=== Begin Enclosure ===

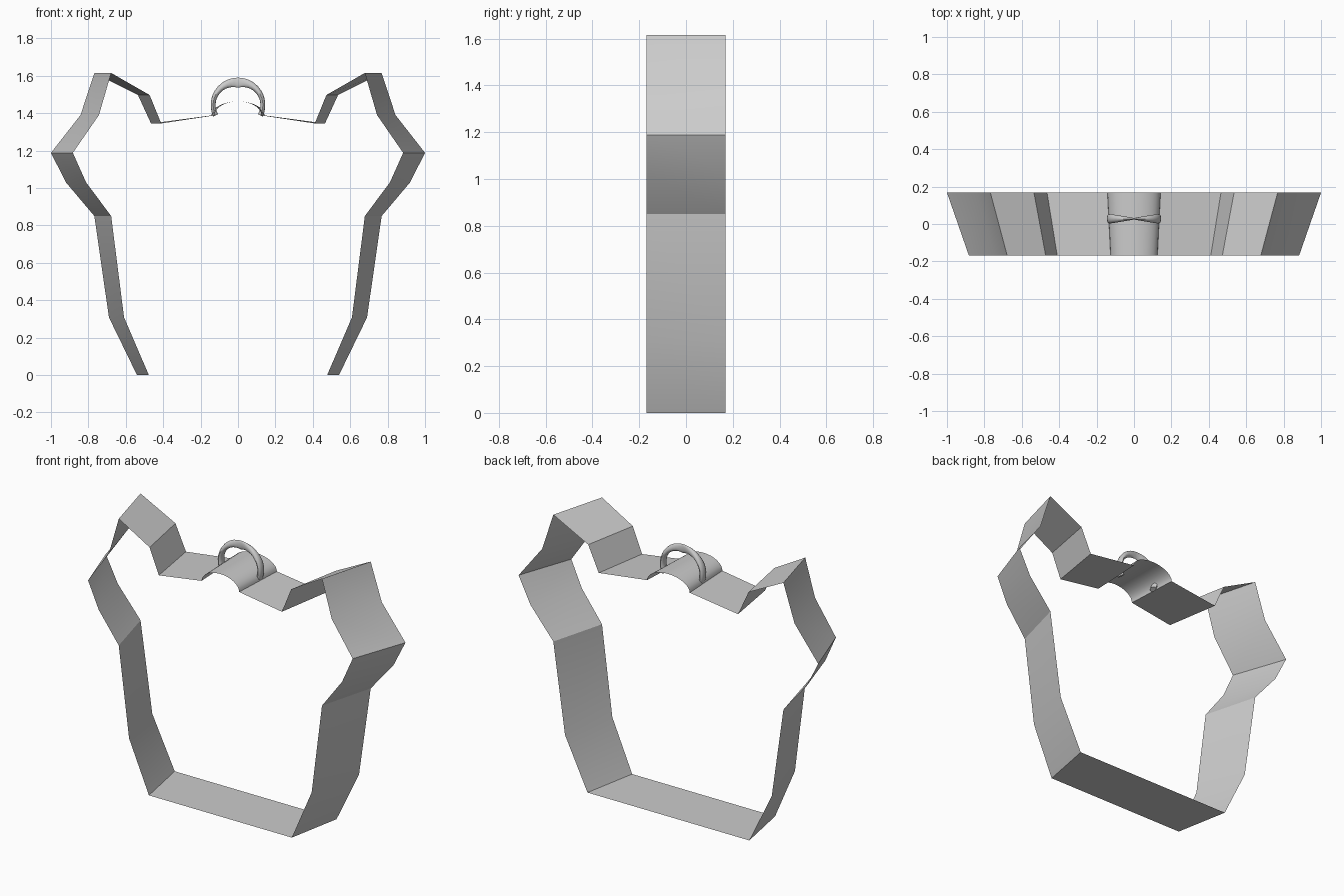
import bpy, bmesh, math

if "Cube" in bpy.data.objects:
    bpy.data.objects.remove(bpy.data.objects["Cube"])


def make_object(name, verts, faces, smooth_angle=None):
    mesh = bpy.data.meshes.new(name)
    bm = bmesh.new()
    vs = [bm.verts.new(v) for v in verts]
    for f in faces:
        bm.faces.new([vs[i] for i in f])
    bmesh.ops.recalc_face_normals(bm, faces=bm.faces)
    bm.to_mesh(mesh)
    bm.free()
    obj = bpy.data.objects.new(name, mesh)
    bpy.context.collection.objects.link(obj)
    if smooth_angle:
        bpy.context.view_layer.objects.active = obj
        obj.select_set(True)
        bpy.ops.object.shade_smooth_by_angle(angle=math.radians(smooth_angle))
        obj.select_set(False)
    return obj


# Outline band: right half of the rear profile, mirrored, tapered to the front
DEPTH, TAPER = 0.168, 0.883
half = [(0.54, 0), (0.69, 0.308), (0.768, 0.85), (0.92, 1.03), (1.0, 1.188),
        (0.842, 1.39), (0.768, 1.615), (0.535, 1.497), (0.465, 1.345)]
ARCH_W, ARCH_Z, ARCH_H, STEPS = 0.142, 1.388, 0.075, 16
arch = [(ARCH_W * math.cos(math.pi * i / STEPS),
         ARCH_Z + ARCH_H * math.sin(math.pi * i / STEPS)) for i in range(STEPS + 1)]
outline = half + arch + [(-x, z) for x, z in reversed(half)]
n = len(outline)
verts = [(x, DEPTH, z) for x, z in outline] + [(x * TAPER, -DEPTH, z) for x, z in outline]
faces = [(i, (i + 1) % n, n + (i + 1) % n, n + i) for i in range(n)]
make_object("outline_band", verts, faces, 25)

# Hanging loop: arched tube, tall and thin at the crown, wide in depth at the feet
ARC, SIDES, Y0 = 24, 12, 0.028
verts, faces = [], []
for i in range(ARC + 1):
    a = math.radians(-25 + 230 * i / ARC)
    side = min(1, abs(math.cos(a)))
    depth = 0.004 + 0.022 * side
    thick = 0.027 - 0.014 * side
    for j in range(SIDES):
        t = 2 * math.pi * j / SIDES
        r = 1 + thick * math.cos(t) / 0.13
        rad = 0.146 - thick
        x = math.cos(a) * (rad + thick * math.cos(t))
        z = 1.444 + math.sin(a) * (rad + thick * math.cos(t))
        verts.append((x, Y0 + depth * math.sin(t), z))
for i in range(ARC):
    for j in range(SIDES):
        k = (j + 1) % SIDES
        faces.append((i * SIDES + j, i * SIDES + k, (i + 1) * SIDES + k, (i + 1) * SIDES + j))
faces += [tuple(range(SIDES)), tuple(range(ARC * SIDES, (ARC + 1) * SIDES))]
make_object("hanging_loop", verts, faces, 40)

=== End Enclosure ===

Filter the records above for lines containing the word "data", and copy those lines.

**Written response**
if "Cube" in bpy.data.objects:
    bpy.data.objects.remove(bpy.data.objects["Cube"])
    mesh = bpy.data.meshes.new(name)
    obj = bpy.data.objects.new(name, mesh)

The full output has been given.